- Exercise aim: All lines below containing the string "function" are to be copied.

+++ Dataset content

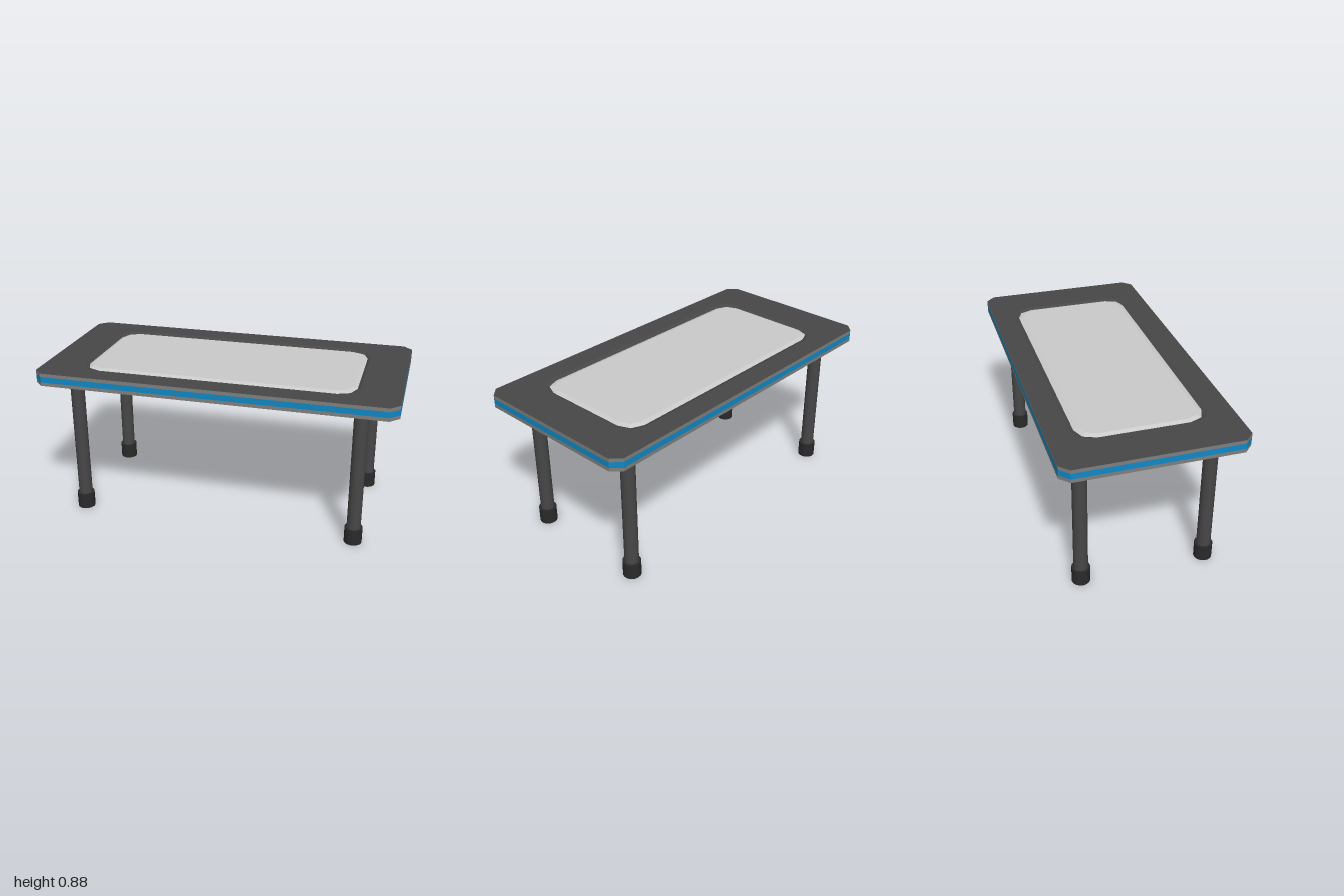
import * as THREE from 'three';

const mat = (name, color) => {
  const m = new THREE.MeshStandardMaterial({ color });
  m.name = name;
  return m;
};

// Rectangle outline with cut or rounded corners, counter-clockwise from above
function outline(hx, hy, r, steps) {
  const pts = [];
  const corners = [[1, 1], [-1, 1], [-1, -1], [1, -1]];
  corners.forEach(([sx, sy], c) => {
    for (let i = 0; i <= steps; i++) {
      const a = (c + i / steps) * Math.PI / 2;
      pts.push(new THREE.Vector2(sx * (hx - r) + r * Math.cos(a), sy * (hy - r) + r * Math.sin(a)));
    }
  });
  return pts;
}

// Flat-shaded strip joining two matching outlines at two heights
function band(a, ya, b, yb) {
  const pos = [];
  const put = (p, y) => pos.push(p.x, y, -p.y);
  a.forEach((_, i) => {
    const j = (i + 1) % a.length;
    put(a[i], ya); put(a[j], ya); put(b[j], yb);
    put(a[i], ya); put(b[j], yb); put(b[i], yb);
  });
  const g = new THREE.BufferGeometry();
  g.setAttribute('position', new THREE.Float32BufferAttribute(pos, 3));
  g.computeVertexNormals();
  return g;
}

// Flat horizontal face, facing up or down
function face(pts, y, up = true, hole = null) {
  const shape = new THREE.Shape(pts);
  if (hole) shape.holes.push(new THREE.Path(hole));
  return new THREE.ShapeGeometry(shape).rotateX(up ? -Math.PI / 2 : Math.PI / 2).translate(0, y, 0);
}

export function createModel() {
  const group = new THREE.Group();
  group.name = 'table';
  const dark = mat('dark grey', 0x474747);
  const rim = mat('mid grey', 0x7f7f7e);
  const blue = mat('blue', 0x1088c6);
  const light = mat('light grey', 0xc9cbc9);
  const black = mat('near black', 0x2a2a2a);

  const add = (name, geometry, material, parent = group) => {
    const mesh = new THREE.Mesh(geometry, material);
    mesh.name = name;
    parent.add(mesh);
    return mesh;
  };

  // Table top with cut corners and a striped edge
  const bottom = 0.805, top = 0.877, floor = 0.867;
  const edge = outline(1, 0.49, 0.05, 1);
  const opening = outline(0.775, 0.365, 0.1, 2);
  const panelBase = outline(0.76, 0.34, 0.095, 2);
  const panelTop = outline(0.738, 0.315, 0.08, 2);
  add('underside', face(edge, bottom, false), dark);
  add('lowerRim', band(edge, bottom, edge, 0.825), rim);
  add('edgeStripe', band(edge, 0.825, edge, 0.857), blue);
  add('upperRim', band(edge, 0.857, edge, top), rim);
  add('topFrame', face(edge, top, true, opening), dark);

  // Light panel sitting in a shallow bevelled recess
  add('recessSlope', band(opening, top, panelBase, floor), dark);
  add('panelBevel', band(panelBase, floor, panelTop, top - 0.001), light);
  add('panel', face(panelTop, top - 0.001), light);

  // Four round legs with wider feet
  const legGeo = new THREE.CylinderGeometry(0.039, 0.039, bottom - 0.09, 24, 1, true)
    .translate(0, (bottom + 0.09) / 2, 0);
  const footGeo = new THREE.CylinderGeometry(0.05, 0.05, 0.092, 24).translate(0, 0.046, 0);
  for (const [sx, side] of [[1, 'Left'], [-1, 'Right']]) {
    for (const [sz, end] of [[1, 'front'], [-1, 'back']]) {
      const leg = new THREE.Group();
      leg.name = `${end}${side}Leg`;
      leg.position.set(sx * 0.8, 0, sz * 0.35);
      add('legPost', legGeo, dark, leg);
      add('foot', footGeo, black, leg);
      group.add(leg);
    }
  }
  return group;
}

++++++

- Task result:
function outline(hx, hy, r, steps) {
function band(a, ya, b, yb) {
function face(pts, y, up = true, hole = null) {
export function createModel() {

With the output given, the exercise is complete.